(Plain-text document sources)
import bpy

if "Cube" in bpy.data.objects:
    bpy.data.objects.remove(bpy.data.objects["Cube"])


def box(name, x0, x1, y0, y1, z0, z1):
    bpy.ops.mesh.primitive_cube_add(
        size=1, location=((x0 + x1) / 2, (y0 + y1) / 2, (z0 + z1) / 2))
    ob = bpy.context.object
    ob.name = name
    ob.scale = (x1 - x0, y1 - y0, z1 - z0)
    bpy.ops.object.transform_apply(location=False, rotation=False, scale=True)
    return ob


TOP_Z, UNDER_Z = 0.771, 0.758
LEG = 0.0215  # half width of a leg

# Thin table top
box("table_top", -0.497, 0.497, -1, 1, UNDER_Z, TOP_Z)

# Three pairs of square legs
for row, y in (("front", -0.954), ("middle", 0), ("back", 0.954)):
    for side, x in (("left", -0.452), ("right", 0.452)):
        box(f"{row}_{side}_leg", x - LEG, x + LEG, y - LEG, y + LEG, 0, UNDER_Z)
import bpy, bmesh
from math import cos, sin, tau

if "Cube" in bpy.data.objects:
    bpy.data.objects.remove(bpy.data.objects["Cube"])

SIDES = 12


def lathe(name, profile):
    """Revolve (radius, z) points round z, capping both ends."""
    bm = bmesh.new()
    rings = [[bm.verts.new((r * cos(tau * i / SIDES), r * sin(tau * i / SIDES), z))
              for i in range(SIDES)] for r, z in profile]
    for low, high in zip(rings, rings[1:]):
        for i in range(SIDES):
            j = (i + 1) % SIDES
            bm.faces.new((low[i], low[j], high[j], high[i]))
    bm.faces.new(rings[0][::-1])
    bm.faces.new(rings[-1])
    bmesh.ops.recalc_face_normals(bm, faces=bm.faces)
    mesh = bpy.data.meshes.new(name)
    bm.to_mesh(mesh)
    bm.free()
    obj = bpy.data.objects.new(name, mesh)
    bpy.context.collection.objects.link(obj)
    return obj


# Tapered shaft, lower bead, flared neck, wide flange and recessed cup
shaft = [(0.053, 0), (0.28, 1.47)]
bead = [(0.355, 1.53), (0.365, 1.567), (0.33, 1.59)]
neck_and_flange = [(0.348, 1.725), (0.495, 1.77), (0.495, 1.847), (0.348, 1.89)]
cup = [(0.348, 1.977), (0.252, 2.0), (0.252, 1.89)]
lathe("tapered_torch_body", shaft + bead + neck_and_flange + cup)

> **Task**
Word for word, reproduce every record shown above.

> **Task response**
import bpy

if "Cube" in bpy.data.objects:
    bpy.data.objects.remove(bpy.data.objects["Cube"])


def box(name, x0, x1, y0, y1, z0, z1):
    bpy.ops.mesh.primitive_cube_add(
        size=1, location=((x0 + x1) / 2, (y0 + y1) / 2, (z0 + z1) / 2))
    ob = bpy.context.object
    ob.name = name
    ob.scale = (x1 - x0, y1 - y0, z1 - z0)
    bpy.ops.object.transform_apply(location=False, rotation=False, scale=True)
    return ob


TOP_Z, UNDER_Z = 0.771, 0.758
LEG = 0.0215  # half width of a leg

# Thin table top
box("table_top", -0.497, 0.497, -1, 1, UNDER_Z, TOP_Z)

# Three pairs of square legs
for row, y in (("front", -0.954), ("middle", 0), ("back", 0.954)):
    for side, x in (("left", -0.452), ("right", 0.452)):
        box(f"{row}_{side}_leg", x - LEG, x + LEG, y - LEG, y + LEG, 0, UNDER_Z)
import bpy, bmesh
from math import cos, sin, tau

if "Cube" in bpy.data.objects:
    bpy.data.objects.remove(bpy.data.objects["Cube"])

SIDES = 12


def lathe(name, profile):
    """Revolve (radius, z) points round z, capping both ends."""
    bm = bmesh.new()
    rings = [[bm.verts.new((r * cos(tau * i / SIDES), r * sin(tau * i / SIDES), z))
              for i in range(SIDES)] for r, z in profile]
    for low, high in zip(rings, rings[1:]):
        for i in range(SIDES):
            j = (i + 1) % SIDES
            bm.faces.new((low[i], low[j], high[j], high[i]))
    bm.faces.new(rings[0][::-1])
    bm.faces.new(rings[-1])
    bmesh.ops.recalc_face_normals(bm, faces=bm.faces)
    mesh = bpy.data.meshes.new(name)
    bm.to_mesh(mesh)
    bm.free()
    obj = bpy.data.objects.new(name, mesh)
    bpy.context.collection.objects.link(obj)
    return obj


# Tapered shaft, lower bead, flared neck, wide flange and recessed cup
shaft = [(0.053, 0), (0.28, 1.47)]
bead = [(0.355, 1.53), (0.365, 1.567), (0.33, 1.59)]
neck_and_flange = [(0.348, 1.725), (0.495, 1.77), (0.495, 1.847), (0.348, 1.89)]
cup = [(0.348, 1.977), (0.252, 2.0), (0.252, 1.89)]
lathe("tapered_torch_body", shaft + bead + neck_and_flange + cup)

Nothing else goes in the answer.